He’s cooking: Vikings RB’s recipe is speed, strength, vision
By Brian Hall
EAGAN, Minn. (AP) — Tackling Dalvin Cook has been a challenge this season. The Minnesota Vikings running back has vaulted to the top of the league’s rushing list while leaving behind a trail of defenders who have either bounced off his 5-foot-10, 210-pound frame or simply been left in his wake.
How has Cook has made so many defenders miss? It’s due as much to his mind as his unusual blend of speed and strength.
“I just take a picture before I get the ball in my hands and kind of see what type of leverage he’s giving me,” Cook said. “Once I get it in my hands, it’s in the zone from there. I kind of put myself in place to break those tackles before I even get the ball in my hand. So I take a picture of how he’s trying to stop me and the way he’s trying to position his body, and I do the total opposite.”
The Vikings (7-3) have relied on a balanced offense to win five of their past six games heading into Sunday, when they host Denver. Cook leads the NFL in rushing yards and total yards from scrimmage, putting himself at least in the conversation about the MVP award.
This is the type of productivity the Vikings envisioned when they made Cook their second-round draft pick in 2017. Healthy now and enjoying a heavy workload to go with it, Cook has finally been able to show more than just flashes of his talent.
After totaling 183 yards in Sunday’s 28-24 win at Dallas, Cook now has a league-leading total of 1,415 yards. He leads the NFL with 991 rushing yards and is tied for second in total touchdowns with 10. He was named the NFC offensive player of the week on Wednesday.
“I see a guy that’s capable of hitting a home run every time he touches the ball,” said Broncos coach Vic Fangio, who faced Cook twice last season as Chicago’s defensive coordinator. “He runs harder than people realize. A lot of guys bounce off of him. He’s not just a fast, quick back. He’s a fast, elusive back that, when it comes time for contact, he breaks and runs through tackles. To me, he’s a complete back, plus he’s got over 400 yards in the passing game. He’s a big part of their offense.”

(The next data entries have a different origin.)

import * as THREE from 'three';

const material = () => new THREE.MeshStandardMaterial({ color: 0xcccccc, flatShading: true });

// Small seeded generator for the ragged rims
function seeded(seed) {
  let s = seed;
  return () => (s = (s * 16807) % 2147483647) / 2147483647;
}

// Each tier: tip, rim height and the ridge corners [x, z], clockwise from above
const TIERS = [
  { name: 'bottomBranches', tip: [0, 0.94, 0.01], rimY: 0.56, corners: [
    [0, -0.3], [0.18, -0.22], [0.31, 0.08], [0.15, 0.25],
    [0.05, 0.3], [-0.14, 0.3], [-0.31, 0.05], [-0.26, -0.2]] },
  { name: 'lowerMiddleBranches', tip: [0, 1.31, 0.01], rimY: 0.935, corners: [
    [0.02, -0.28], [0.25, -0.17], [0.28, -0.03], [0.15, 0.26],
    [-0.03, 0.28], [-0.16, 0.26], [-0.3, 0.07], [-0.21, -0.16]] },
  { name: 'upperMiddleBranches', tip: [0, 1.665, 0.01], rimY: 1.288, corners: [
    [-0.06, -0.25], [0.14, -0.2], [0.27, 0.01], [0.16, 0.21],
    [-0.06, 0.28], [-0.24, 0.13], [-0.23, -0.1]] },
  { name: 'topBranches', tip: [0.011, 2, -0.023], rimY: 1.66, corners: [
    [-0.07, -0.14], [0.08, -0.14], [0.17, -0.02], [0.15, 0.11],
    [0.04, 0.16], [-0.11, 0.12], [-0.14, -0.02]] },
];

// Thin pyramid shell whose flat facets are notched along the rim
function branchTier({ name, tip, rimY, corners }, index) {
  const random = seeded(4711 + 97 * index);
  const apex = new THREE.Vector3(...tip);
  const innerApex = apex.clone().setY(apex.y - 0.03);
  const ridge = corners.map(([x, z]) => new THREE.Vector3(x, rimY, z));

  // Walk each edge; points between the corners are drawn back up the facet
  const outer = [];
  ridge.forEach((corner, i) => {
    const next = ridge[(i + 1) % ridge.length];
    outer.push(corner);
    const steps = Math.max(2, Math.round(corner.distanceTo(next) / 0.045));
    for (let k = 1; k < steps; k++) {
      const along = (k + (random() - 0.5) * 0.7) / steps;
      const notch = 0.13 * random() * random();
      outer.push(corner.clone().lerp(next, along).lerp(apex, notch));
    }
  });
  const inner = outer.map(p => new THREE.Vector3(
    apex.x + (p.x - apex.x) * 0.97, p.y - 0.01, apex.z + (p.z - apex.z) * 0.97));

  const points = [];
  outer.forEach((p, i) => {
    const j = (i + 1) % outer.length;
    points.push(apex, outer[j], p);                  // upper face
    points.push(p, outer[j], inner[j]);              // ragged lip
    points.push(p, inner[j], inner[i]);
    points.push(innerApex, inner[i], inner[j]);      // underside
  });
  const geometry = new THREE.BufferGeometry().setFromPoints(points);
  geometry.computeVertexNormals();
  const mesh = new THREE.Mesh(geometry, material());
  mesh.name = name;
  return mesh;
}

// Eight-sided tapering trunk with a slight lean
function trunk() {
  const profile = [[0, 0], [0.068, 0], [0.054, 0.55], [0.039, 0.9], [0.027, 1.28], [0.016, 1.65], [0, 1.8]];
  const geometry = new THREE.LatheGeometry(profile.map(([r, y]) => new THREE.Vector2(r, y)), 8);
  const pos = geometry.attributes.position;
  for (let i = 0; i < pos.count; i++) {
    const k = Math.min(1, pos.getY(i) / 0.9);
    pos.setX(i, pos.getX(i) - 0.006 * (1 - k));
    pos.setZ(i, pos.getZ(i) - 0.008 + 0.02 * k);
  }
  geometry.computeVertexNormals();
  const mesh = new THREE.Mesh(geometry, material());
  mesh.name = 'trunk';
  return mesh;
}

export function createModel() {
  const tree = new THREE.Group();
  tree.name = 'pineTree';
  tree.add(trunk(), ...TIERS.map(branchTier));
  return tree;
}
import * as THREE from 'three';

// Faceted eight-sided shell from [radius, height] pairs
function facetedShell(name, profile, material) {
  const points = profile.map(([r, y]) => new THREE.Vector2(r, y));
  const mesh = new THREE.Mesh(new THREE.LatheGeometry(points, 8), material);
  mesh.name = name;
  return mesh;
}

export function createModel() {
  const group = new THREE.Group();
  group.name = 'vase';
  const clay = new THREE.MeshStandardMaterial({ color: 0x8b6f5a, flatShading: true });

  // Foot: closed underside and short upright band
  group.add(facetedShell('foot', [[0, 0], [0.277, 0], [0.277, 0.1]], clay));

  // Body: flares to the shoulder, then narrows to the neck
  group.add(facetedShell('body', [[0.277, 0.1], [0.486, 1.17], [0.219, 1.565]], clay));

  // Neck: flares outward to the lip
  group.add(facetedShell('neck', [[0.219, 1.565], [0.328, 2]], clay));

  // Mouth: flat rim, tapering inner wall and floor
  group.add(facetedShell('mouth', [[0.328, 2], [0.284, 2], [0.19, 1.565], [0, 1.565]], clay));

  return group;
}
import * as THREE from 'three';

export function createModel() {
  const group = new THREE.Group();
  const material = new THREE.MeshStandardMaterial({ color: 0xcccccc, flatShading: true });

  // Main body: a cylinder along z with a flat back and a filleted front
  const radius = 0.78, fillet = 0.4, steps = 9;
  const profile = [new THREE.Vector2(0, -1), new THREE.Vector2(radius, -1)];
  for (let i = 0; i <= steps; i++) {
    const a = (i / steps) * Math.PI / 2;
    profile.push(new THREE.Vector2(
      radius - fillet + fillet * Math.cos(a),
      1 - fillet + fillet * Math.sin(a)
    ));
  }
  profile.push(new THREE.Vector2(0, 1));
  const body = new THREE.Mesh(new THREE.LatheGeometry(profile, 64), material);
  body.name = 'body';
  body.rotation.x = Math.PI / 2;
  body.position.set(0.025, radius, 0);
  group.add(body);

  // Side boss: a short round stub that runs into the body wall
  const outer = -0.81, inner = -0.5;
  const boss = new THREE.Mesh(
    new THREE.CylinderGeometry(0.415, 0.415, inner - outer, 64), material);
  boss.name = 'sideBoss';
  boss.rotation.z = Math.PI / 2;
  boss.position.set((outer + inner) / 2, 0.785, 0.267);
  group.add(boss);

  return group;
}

Cook has become one of only four players since 1948 to accumulate at least 950 rushing yards, 400 receiving yards and 10 rushing touchdowns through the first 10 games of the season. Todd Gurley (2018), LaDainian Tomlinson (2006) and Priest Holmes (2002) were the others. Tomlinson was the NFL MVP in 2006.
As Fangio noted, Cook has been the perfect fit for the system designed by former Broncos coach Gary Kubiak, who was hired by the Vikings as an adviser for offensive coordinator Kevin Stefanski. Since Stefanski took over the offense play calling in the third-to-last game of last season, Cook has a league-high 1,746 scrimmage yards, 1,239 rushing yards and 12 touchdowns in 13 games.
“It’s some of the stuff that I like running and some of the stuff that I was good at,” Cook said. “Just had to get my body physically and mentally ready for the challenge. Love the scheme and love everything we’re doing.”
After being limited to 15 games over his first two NFL seasons because of injuries, Cook has played in every game this year. He leads the league with 203 carries, and only five running backs have more than his 40 catches.
It’s not just the workload. According to SportRadar, he’s fourth in the NFL with 26 broken tackles and fourth with 543 rushing yards after contact.
“I always knew that he was a terrific runner,” Vikings coach Mike Zimmer said. “But I think the other two things, how hard he runs and that the first person typically doesn’t tackle him, has been really impressive. And then the other part is when he gets the ball in space, people can’t catch him. He just has that extra gear.”